In his recent testimony to Congress, Ben Bernanke unsurprisingly defended the Federal Reserve’s loose monetary policies. The Chairman even pushed back when he was called a dove by citing the consumer price index. However, looking at the bigger inflation picture, the central bank’s track record is anything but stellar.
Senator Bob Corker, a Republican from Tennessee, called Bernanke the biggest dove since War World II and discussed how savers are being punished by the Fed’s ultra-low interest rate policy.
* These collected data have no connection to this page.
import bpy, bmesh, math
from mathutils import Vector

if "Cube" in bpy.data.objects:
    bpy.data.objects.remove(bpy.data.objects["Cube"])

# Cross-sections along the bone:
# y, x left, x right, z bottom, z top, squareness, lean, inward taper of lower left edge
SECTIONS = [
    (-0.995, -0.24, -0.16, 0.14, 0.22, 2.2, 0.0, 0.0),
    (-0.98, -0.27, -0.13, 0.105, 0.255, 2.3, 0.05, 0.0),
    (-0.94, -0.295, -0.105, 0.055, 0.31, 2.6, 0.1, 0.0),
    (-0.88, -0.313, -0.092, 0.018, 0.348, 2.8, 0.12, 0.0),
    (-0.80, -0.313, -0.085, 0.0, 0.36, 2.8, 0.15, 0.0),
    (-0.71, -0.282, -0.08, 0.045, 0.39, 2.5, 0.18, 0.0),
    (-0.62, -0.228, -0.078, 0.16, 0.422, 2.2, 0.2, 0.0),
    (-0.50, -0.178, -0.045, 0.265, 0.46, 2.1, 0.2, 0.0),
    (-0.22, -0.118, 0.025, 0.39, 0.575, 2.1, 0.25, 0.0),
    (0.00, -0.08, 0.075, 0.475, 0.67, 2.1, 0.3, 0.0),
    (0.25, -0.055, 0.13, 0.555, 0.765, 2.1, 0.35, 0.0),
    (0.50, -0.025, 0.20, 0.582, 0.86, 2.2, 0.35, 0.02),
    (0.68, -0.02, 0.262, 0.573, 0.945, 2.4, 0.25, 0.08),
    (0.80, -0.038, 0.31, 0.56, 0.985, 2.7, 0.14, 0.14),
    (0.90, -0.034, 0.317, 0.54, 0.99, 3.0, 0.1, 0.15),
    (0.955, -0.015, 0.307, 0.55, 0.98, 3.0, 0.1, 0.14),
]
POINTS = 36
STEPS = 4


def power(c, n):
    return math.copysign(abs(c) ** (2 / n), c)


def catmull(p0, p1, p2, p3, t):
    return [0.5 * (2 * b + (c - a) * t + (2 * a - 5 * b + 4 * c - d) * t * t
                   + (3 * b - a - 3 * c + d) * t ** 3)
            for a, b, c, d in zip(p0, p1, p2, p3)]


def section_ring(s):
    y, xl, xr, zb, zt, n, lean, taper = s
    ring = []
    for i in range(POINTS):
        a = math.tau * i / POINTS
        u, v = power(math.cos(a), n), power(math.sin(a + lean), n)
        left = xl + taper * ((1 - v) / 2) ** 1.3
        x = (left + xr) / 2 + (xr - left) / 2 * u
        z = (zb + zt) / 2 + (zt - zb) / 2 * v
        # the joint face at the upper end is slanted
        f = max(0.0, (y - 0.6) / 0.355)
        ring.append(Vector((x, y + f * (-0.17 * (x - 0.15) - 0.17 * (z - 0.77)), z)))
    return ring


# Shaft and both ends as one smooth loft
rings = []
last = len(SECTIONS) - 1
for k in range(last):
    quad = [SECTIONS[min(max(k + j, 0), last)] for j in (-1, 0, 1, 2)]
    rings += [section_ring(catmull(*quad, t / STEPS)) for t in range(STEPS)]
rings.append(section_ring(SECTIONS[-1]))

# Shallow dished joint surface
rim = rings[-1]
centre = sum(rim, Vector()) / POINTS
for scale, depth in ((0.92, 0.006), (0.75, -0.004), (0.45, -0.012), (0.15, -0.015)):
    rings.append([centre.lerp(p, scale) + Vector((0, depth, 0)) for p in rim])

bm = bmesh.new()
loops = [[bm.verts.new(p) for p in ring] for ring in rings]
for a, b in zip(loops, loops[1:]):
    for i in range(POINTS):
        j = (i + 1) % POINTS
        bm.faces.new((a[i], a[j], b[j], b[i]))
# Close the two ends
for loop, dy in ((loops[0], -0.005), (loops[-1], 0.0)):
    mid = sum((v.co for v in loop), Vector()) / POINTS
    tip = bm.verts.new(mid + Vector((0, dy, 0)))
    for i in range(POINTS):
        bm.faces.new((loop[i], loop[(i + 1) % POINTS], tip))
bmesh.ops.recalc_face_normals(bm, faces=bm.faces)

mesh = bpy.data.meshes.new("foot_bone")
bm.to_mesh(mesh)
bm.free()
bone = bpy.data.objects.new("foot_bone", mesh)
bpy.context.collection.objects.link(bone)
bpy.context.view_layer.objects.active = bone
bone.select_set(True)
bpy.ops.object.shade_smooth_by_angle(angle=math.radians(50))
He also referred to the Fed’s policies as “degrading.” Bernanke sees things a bit differently.
He responded, “You called me a dove, well maybe in some respects I am, but on the other hand, my inflation record is the best of any Federal Reserve chairman in the postwar period, or at least one of the best at 2 percent average inflation.”
The inflation rate is a controversial issue for many, because the most common measuring stick is the CPI. However, considering hedonic adjustments which factor in quality improvements, and substitution tactics, the index often underestimates inflation and becomes less useful for price comparison purposes. Hidden inflation like smaller packaging and watered-down beer makes the CPI even more distorted.
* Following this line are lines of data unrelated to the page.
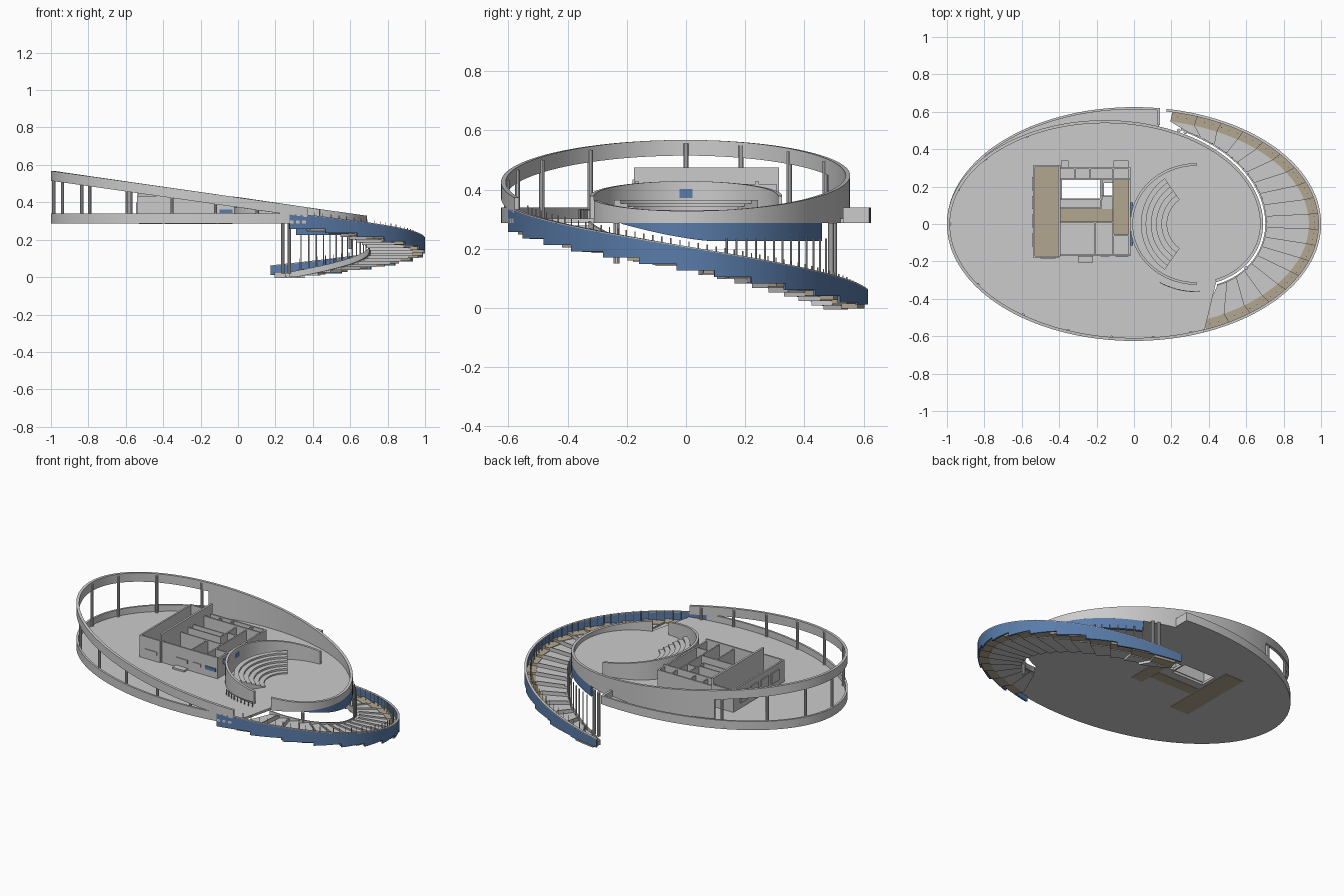
import bpy, bmesh
from math import sin, cos, radians, hypot

if "Cube" in bpy.data.objects:
    bpy.data.objects.remove(bpy.data.objects["Cube"])

def mat(name, c):
    m = bpy.data.materials.new(name)
    m.diffuse_color = (*c, 1)
    m.use_nodes = True
    m.node_tree.nodes["Principled BSDF"].inputs["Base Color"].default_value = m.diffuse_color
    return m
BLUE = mat("blue", (0.10, 0.20, 0.40))
TAN = mat("tan", (0.45, 0.38, 0.28))

def finish(bm, name, m=None):
    bmesh.ops.recalc_face_normals(bm, faces=bm.faces)
    me = bpy.data.meshes.new(name)
    bm.to_mesh(me)
    bm.free()
    ob = bpy.data.objects.new(name, me)
    bpy.context.collection.objects.link(ob)
    if m:
        me.materials.append(m)
    return ob

def slab(name, loops, z0, z1, m=None):
    """Extruded outline; loops after the first are holes."""
    bm = bmesh.new()
    for lp in loops:
        vs = [bm.verts.new((x, y, z0)) for x, y in lp]
        for i in range(len(vs)):
            bm.edges.new((vs[i - 1], vs[i]))
    bmesh.ops.triangle_fill(bm, edges=bm.edges[:], use_beauty=True)
    r = bmesh.ops.extrude_face_region(bm, geom=bm.faces[:], use_keep_orig=True)
    vs = [g for g in r["geom"] if isinstance(g, bmesh.types.BMVert)]
    bmesh.ops.translate(bm, verts=vs, vec=(0, 0, z1 - z0))
    return finish(bm, name, m)

def rect(x0, x1, y0, y1):
    return [(x0, y0), (x1, y0), (x1, y1), (x0, y1)]

def box(name, x0, x1, y0, y1, z0, z1, m=None):
    return slab(name, [rect(x0, x1, y0, y1)], z0, z1, m)

def wall(name, pts, zb, zt, th=0.012, m=None):
    """Wall along a path; zb and zt give bottom and top for (index, x, y)."""
    bm = bmesh.new()
    rings = []
    for i, (x, y) in enumerate(pts):
        a, b = pts[max(i - 1, 0)], pts[min(i + 1, len(pts) - 1)]
        dx, dy = b[0] - a[0], b[1] - a[1]
        l = hypot(dx, dy) or 1
        nx, ny = dy / l * th, -dx / l * th
        lo, hi = zb(i, x, y), zt(i, x, y)
        rings.append([bm.verts.new(p) for p in
                      ((x, y, lo), (x, y, hi), (x + nx, y + ny, hi), (x + nx, y + ny, lo))])
    for a, b in zip(rings, rings[1:]):
        for k in range(4):
            bm.faces.new((a[k], a[k - 1], b[k - 1], b[k]))
    bm.faces.new(rings[0])
    bm.faces.new(rings[-1])
    return finish(bm, name, m)

def post(name, x, y, z0, z1, r):
    bm = bmesh.new()
    bmesh.ops.create_cone(bm, cap_ends=True, segments=10, radius1=r, radius2=r, depth=z1 - z0)
    bmesh.ops.translate(bm, verts=bm.verts, vec=(x, y, (z0 + z1) / 2))
    return finish(bm, name)

def arc(cx, cy, a, b, t0, t1, n):
    ts = [radians(t0 + (t1 - t0) * i / n) for i in range(n + 1)]
    return [(cx + a * cos(t), cy + b * sin(t)) for t in ts]

def outer(t0, t1, n, s=1.0):
    return arc(0, 0, s, s - 0.375, t0, t1, n)

def ring(t0, t1, n, s=0.0):
    return arc(-0.155, 0, 0.845 + s, 0.555 + s, t0, t1, n)

def drum(t0, t1, n, s=0.0):
    return arc(0.335, 0, 0.355 + s, 0.325 + s, t0, t1, n)

const = lambda v: (lambda i, x, y: v)
plane = lambda i, x, y: 0.568 - 0.142 * (x + 1)      # common sloping top
band_low = lambda i, x, y: plane(i, x, y) - 0.053
F0, F1 = 0.288, 0.302

# main deck with an opening below the rooms
deck = outer(82, 292, 110) + drum(-73, 0, 30) + ring(1, 70, 36)
slab("deck_floor", [deck, rect(-0.385, -0.17, 0.13, 0.235), rect(-0.16, -0.115, 0.15, 0.22)], F0, F1)
wall("deck_parapet", outer(286, 82, 110), const(F0), const(0.34))
box("deck_end_wall", 0.125, 0.14, 0.53, 0.618, F0, 0.34)

# sloping ring: open band on the columns, then solid spiral wall
wall("roof_band_front", outer(292, 180, 70), band_low, plane, 0.016)
wall("roof_band_back", ring(180, 117, 36), band_low, plane, 0.016)
spiral = ring(117, 0, 60) + drum(-2, -73, 30)
wall("spiral_wall", spiral, const(F0), plane, 0.016)
for t in (180, 212, 233, 249, 263, 276, 288):
    x, y = outer(t, t, 1, 0.985)[0]
    post("ring_column", x, y, F1, plane(0, x, y) - 0.01, 0.009)
for t in (160, 140, 120):
    x, y = ring(t, t, 1, -0.012)[0]
    post("ring_column", x, y, F1, plane(0, x, y) - 0.01, 0.009)

# blue skirt hanging below the spiral wall
skirt = ring(56, 0, 30) + drum(-2, -42, 16)
wall("spiral_skirt", skirt, lambda i, x, y: 0.226 if y > 0.1 else 0.226 + 0.062 * ((0.1 - y) / 0.33) ** 1.5,
     const(F0), 0.016, BLUE)

# amphitheatre wall and seats
wall("amphitheatre_wall", drum(270, 90, 60), const(F1), plane, 0.014)
for k in range(6):
    r = 0.13 + 0.028 * k
    a = arc(0.335, 0, r, r, 125, 235, 28)
    b = arc(0.335, 0, r + 0.028, r + 0.028, 235, 125, 28)
    slab("amphitheatre_seat", [a + b], F1, 0.31 + 0.011 * k)
box("amphitheatre_window", -0.024, -0.005, -0.115, 0.115, 0.372, 0.402, BLUE)
wall("side_rail", drum(240, 272, 14, 0.035), const(0.33), const(0.335), 0.004)
for t in range(240, 273, 4):
    x, y = drum(t, t, 1, 0.035)[0]
    post("side_rail_post", x, y, F1, 0.335, 0.003)

# curved stair
def top(t):
    return 0.205 - 0.00183 * t
def inner(t):
    return ring(t * 60 / 78, 0, 1, 0.02)[0] if t >= 0 else drum(t * 73 / 67, 0, 1, 0.02)[0]
N = 18
T0, T1 = 78, -67
step = (T1 - T0) / N
for k in range(N):
    a, b = T0 + k * step, T0 + (k + 1) * step
    z = top(a) - 0.042
    p, q = outer(a, b, 3, 0.935), outer(a, b, 3, 0.992)
    slab("stair_tread", [p + [inner(b), inner((a + b) / 2), inner(a)]], z - 0.026, z)
    slab("stair_walkway", [q + p[::-1]], z - 0.022, z + 0.003, TAN)
    i0, i1, o0, o1 = inner(a), inner(b), p[0], p[-1]
    wall("tread_nosing", [(i0[0] * .9 + o0[0] * .1, i0[1] * .9 + o0[1] * .1), o0],
         const(z), const(z + 0.008), 0.006)

# blue outer stair wall with stepped underside
M = 13
for k in range(M):
    a = 80 - k * 154 / M
    b = a - 154 / M
    ts = [a + (b - a) * i / 6 for i in range(7)]
    wall("stair_outer_wall", outer(a, b, 6), const(max(0.012, top(a) - 0.062)),
         lambda i, x, y: min(top(ts[i]), 0.335), 0.01, BLUE)
ts = [80 - i * 154 / 60 for i in range(61)]
wall("stair_coping", outer(80, -74, 60), lambda i, x, y: min(top(ts[i]), 0.335),
     lambda i, x, y: min(top(ts[i]), 0.335) + 0.004, 0.014)
for k in range(48):
    t = 76 - k * 3
    x, y = outer(t, t, 1, 0.965)[0]
    post("rail_post", x, y, top(t) - 0.04, top(t) + 0.022, 0.0022)

# thin underside rim along the inside of the stair, reaching the ground
u = [78 - i * 145 / 50 for i in range(51)]
wall("stair_inner_rim", [inner(t) for t in u], lambda i, x, y: max(0, top(u[i]) - 0.068),
     lambda i, x, y: top(u[i]) - 0.035, 0.008)
box("stair_foot", 0.25, 0.30, 0.50, 0.56, 0, 0.02)

# supports under the deck
for x, y in ((0.24, 0.50), (0.275, 0.49)):
    post("thick_support", x, y, 0.02, F0, 0.010)
for k in range(13):
    t = 72 - k * 4.5
    x, y = inner(t)
    post("thin_support", x, y, top(t) - 0.05, 0.235, 0.0035)
post("short_support", 0.6, -0.235, 0.15, F0, 0.010)

# room block: walls as x0, x1, y0, y1, top
walls = [(-.54, -.53, -.18, .315, .435), (-.54, -.40, -.18, -.17, .435), (-.54, -.40, .305, .315, .435),
         (-.405, -.393, -.175, .315, .475), (-.40, -.02, -.17, -.16, .43), (-.40, -.02, .235, .245, .43),
         (-.40, -.02, .295, .305, .42), (-.03, -.02, -.17, .305, .42), (-.40, -.11, .005, .013, .42),
         (-.40, -.18, .08, .088, .42), (-.40, -.18, .127, .135, .42), (-.215, -.207, -.165, .01, .42),
         (-.115, -.107, -.165, .30, .42), (-.182, -.174, .08, .24, .42), (-.18, -.11, .145, .152, .42),
         (-.32, -.313, .24, .30, .42), (-.24, -.233, .24, .30, .42), (-.11, -.02, -.065, -.057, .42)]
for x0, x1, y0, y1, z in walls:
    box("room_wall", x0, x1, y0, y1, F1, z)
for r in ((-.53, -.405, -.17, .305), (-.393, -.11, .013, .08), (-.107, -.03, -.057, .235)):
    box("room_floor", *r, F0 - 0.003, F1 + 0.003, TAN)
for x0, x1, y0, y1 in ((-.39, -.35, .305, .34), (-.11, -.03, .305, .34), (-.30, -.22, -.205, -.17)):
    box("door_step", x0, x1, y0, y1, F1, 0.312)

# windows on the front and left of the rooms
for x0, x1, y, m in ((-.50, -.42, -.185, None), (-.30, -.22, -.175, None), (-.18, -.13, -.175, None),
                     (-.10, -.03, -.175, BLUE)):
    box("front_window", x0, x1, y, y + 0.008, 0.342, 0.362, m)
for k in range(4):
    y = -0.12 + 0.1 * k
    box("left_window", -0.546, -0.538, y, y + 0.07, 0.335, 0.40)

bpy.ops.object.select_all(action='SELECT')
bpy.context.view_layer.objects.active = bpy.context.selected_objects[0]
bpy.ops.object.shade_smooth_by_angle(angle=radians(25))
As a result, several sources have provided some useful charts in questioning Bernanke’s self-proclaimed “best” status…